#### Exercise:
Repeat the data below word for word.

★ ★ ★ ★

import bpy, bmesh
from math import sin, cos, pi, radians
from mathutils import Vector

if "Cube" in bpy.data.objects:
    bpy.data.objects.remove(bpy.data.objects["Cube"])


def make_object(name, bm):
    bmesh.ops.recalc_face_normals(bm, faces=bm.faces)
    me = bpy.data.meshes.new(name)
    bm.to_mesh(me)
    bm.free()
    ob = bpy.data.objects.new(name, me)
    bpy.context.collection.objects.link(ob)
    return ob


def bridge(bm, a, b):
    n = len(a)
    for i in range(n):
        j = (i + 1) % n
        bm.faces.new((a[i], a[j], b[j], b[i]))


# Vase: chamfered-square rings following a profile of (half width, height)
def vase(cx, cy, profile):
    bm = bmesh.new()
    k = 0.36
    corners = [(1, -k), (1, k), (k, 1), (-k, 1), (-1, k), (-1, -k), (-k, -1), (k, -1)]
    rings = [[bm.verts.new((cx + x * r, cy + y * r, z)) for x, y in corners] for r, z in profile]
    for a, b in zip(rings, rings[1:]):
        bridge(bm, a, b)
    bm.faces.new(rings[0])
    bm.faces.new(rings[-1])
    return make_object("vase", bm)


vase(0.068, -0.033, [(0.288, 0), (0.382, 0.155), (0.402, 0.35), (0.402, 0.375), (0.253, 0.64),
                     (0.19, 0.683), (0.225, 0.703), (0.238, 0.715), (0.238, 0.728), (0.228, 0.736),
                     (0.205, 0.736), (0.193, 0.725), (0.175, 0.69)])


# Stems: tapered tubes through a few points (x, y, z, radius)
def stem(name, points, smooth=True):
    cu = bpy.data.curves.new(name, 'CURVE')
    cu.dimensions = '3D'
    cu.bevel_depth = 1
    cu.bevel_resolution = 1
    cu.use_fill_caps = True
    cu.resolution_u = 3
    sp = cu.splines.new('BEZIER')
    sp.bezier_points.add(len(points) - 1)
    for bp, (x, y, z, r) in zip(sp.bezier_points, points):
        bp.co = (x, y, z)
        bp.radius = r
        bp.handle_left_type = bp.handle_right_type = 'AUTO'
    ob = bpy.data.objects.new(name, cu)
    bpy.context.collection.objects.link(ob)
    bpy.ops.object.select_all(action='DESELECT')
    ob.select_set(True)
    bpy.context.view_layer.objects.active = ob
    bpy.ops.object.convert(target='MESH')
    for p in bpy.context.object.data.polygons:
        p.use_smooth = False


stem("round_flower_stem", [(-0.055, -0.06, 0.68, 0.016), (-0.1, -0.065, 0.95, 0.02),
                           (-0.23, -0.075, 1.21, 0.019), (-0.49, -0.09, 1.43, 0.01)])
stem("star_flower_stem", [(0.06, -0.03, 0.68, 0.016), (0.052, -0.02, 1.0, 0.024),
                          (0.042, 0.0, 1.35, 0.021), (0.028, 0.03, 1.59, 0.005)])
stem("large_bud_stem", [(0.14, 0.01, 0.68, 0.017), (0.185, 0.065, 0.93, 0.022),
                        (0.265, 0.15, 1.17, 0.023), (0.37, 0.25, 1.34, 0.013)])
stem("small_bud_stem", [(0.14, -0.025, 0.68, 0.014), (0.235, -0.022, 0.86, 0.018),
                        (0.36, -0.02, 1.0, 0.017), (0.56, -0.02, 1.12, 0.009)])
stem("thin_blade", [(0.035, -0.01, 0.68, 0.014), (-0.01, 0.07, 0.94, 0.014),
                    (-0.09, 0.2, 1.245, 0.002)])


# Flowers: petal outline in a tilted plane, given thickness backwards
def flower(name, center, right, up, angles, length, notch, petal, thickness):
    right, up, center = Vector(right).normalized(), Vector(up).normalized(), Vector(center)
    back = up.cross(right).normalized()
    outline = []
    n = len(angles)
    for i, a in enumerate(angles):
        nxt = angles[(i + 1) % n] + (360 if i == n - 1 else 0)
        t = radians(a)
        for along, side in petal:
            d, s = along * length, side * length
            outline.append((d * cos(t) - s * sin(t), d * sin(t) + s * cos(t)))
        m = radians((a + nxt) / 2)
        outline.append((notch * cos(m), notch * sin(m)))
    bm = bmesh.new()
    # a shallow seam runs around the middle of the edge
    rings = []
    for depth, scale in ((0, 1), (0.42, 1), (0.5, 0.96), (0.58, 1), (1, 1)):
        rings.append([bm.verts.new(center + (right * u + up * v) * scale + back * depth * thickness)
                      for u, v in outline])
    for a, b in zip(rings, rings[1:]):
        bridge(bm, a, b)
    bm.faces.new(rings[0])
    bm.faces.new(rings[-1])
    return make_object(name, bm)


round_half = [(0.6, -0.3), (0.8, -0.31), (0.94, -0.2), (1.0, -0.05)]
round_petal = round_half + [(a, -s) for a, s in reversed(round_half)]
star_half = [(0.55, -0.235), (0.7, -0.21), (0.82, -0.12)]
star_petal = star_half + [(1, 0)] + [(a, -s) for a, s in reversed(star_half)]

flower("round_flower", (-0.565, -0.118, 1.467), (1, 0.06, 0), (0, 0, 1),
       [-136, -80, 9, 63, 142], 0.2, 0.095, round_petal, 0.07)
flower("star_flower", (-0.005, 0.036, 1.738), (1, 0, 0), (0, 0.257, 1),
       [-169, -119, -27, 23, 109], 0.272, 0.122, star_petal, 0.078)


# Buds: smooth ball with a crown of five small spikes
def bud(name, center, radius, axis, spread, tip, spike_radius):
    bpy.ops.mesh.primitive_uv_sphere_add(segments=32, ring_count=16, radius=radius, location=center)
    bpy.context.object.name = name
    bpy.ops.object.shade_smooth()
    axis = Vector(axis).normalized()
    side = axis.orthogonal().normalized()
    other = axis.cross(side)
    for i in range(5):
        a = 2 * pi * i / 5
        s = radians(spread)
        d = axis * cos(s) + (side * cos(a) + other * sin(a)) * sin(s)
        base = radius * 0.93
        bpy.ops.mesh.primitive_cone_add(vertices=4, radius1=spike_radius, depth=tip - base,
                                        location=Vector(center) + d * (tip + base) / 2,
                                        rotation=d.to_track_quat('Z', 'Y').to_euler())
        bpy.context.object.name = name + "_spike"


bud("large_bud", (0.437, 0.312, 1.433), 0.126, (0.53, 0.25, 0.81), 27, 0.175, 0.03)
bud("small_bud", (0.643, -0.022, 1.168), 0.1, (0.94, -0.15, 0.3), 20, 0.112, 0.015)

★ ★ ★ ★

#### Response area:
import bpy, bmesh
from math import sin, cos, pi, radians
from mathutils import Vector

if "Cube" in bpy.data.objects:
    bpy.data.objects.remove(bpy.data.objects["Cube"])


def make_object(name, bm):
    bmesh.ops.recalc_face_normals(bm, faces=bm.faces)
    me = bpy.data.meshes.new(name)
    bm.to_mesh(me)
    bm.free()
    ob = bpy.data.objects.new(name, me)
    bpy.context.collection.objects.link(ob)
    return ob


def bridge(bm, a, b):
    n = len(a)
    for i in range(n):
        j = (i + 1) % n
        bm.faces.new((a[i], a[j], b[j], b[i]))


# Vase: chamfered-square rings following a profile of (half width, height)
def vase(cx, cy, profile):
    bm = bmesh.new()
    k = 0.36
    corners = [(1, -k), (1, k), (k, 1), (-k, 1), (-1, k), (-1, -k), (-k, -1), (k, -1)]
    rings = [[bm.verts.new((cx + x * r, cy + y * r, z)) for x, y in corners] for r, z in profile]
    for a, b in zip(rings, rings[1:]):
        bridge(bm, a, b)
    bm.faces.new(rings[0])
    bm.faces.new(rings[-1])
    return make_object("vase", bm)


vase(0.068, -0.033, [(0.288, 0), (0.382, 0.155), (0.402, 0.35), (0.402, 0.375), (0.253, 0.64),
                     (0.19, 0.683), (0.225, 0.703), (0.238, 0.715), (0.238, 0.728), (0.228, 0.736),
                     (0.205, 0.736), (0.193, 0.725), (0.175, 0.69)])


# Stems: tapered tubes through a few points (x, y, z, radius)
def stem(name, points, smooth=True):
    cu = bpy.data.curves.new(name, 'CURVE')
    cu.dimensions = '3D'
    cu.bevel_depth = 1
    cu.bevel_resolution = 1
    cu.use_fill_caps = True
    cu.resolution_u = 3
    sp = cu.splines.new('BEZIER')
    sp.bezier_points.add(len(points) - 1)
    for bp, (x, y, z, r) in zip(sp.bezier_points, points):
        bp.co = (x, y, z)
        bp.radius = r
        bp.handle_left_type = bp.handle_right_type = 'AUTO'
    ob = bpy.data.objects.new(name, cu)
    bpy.context.collection.objects.link(ob)
    bpy.ops.object.select_all(action='DESELECT')
    ob.select_set(True)
    bpy.context.view_layer.objects.active = ob
    bpy.ops.object.convert(target='MESH')
    for p in bpy.context.object.data.polygons:
        p.use_smooth = False


stem("round_flower_stem", [(-0.055, -0.06, 0.68, 0.016), (-0.1, -0.065, 0.95, 0.02),
                           (-0.23, -0.075, 1.21, 0.019), (-0.49, -0.09, 1.43, 0.01)])
stem("star_flower_stem", [(0.06, -0.03, 0.68, 0.016), (0.052, -0.02, 1.0, 0.024),
                          (0.042, 0.0, 1.35, 0.021), (0.028, 0.03, 1.59, 0.005)])
stem("large_bud_stem", [(0.14, 0.01, 0.68, 0.017), (0.185, 0.065, 0.93, 0.022),
                        (0.265, 0.15, 1.17, 0.023), (0.37, 0.25, 1.34, 0.013)])
stem("small_bud_stem", [(0.14, -0.025, 0.68, 0.014), (0.235, -0.022, 0.86, 0.018),
                        (0.36, -0.02, 1.0, 0.017), (0.56, -0.02, 1.12, 0.009)])
stem("thin_blade", [(0.035, -0.01, 0.68, 0.014), (-0.01, 0.07, 0.94, 0.014),
                    (-0.09, 0.2, 1.245, 0.002)])


# Flowers: petal outline in a tilted plane, given thickness backwards
def flower(name, center, right, up, angles, length, notch, petal, thickness):
    right, up, center = Vector(right).normalized(), Vector(up).normalized(), Vector(center)
    back = up.cross(right).normalized()
    outline = []
    n = len(angles)
    for i, a in enumerate(angles):
        nxt = angles[(i + 1) % n] + (360 if i == n - 1 else 0)
        t = radians(a)
        for along, side in petal:
            d, s = along * length, side * length
            outline.append((d * cos(t) - s * sin(t), d * sin(t) + s * cos(t)))
        m = radians((a + nxt) / 2)
        outline.append((notch * cos(m), notch * sin(m)))
    bm = bmesh.new()
    # a shallow seam runs around the middle of the edge
    rings = []
    for depth, scale in ((0, 1), (0.42, 1), (0.5, 0.96), (0.58, 1), (1, 1)):
        rings.append([bm.verts.new(center + (right * u + up * v) * scale + back * depth * thickness)
                      for u, v in outline])
    for a, b in zip(rings, rings[1:]):
        bridge(bm, a, b)
    bm.faces.new(rings[0])
    bm.faces.new(rings[-1])
    return make_object(name, bm)


round_half = [(0.6, -0.3), (0.8, -0.31), (0.94, -0.2), (1.0, -0.05)]
round_petal = round_half + [(a, -s) for a, s in reversed(round_half)]
star_half = [(0.55, -0.235), (0.7, -0.21), (0.82, -0.12)]
star_petal = star_half + [(1, 0)] + [(a, -s) for a, s in reversed(star_half)]

flower("round_flower", (-0.565, -0.118, 1.467), (1, 0.06, 0), (0, 0, 1),
       [-136, -80, 9, 63, 142], 0.2, 0.095, round_petal, 0.07)
flower("star_flower", (-0.005, 0.036, 1.738), (1, 0, 0), (0, 0.257, 1),
       [-169, -119, -27, 23, 109], 0.272, 0.122, star_petal, 0.078)


# Buds: smooth ball with a crown of five small spikes
def bud(name, center, radius, axis, spread, tip, spike_radius):
    bpy.ops.mesh.primitive_uv_sphere_add(segments=32, ring_count=16, radius=radius, location=center)
    bpy.context.object.name = name
    bpy.ops.object.shade_smooth()
    axis = Vector(axis).normalized()
    side = axis.orthogonal().normalized()
    other = axis.cross(side)
    for i in range(5):
        a = 2 * pi * i / 5
        s = radians(spread)
        d = axis * cos(s) + (side * cos(a) + other * sin(a)) * sin(s)
        base = radius * 0.93
        bpy.ops.mesh.primitive_cone_add(vertices=4, radius1=spike_radius, depth=tip - base,
                                        location=Vector(center) + d * (tip + base) / 2,
                                        rotation=d.to_track_quat('Z', 'Y').to_euler())
        bpy.context.object.name = name + "_spike"


bud("large_bud", (0.437, 0.312, 1.433), 0.126, (0.53, 0.25, 0.81), 27, 0.175, 0.03)
bud("small_bud", (0.643, -0.022, 1.168), 0.1, (0.94, -0.15, 0.3), 20, 0.112, 0.015)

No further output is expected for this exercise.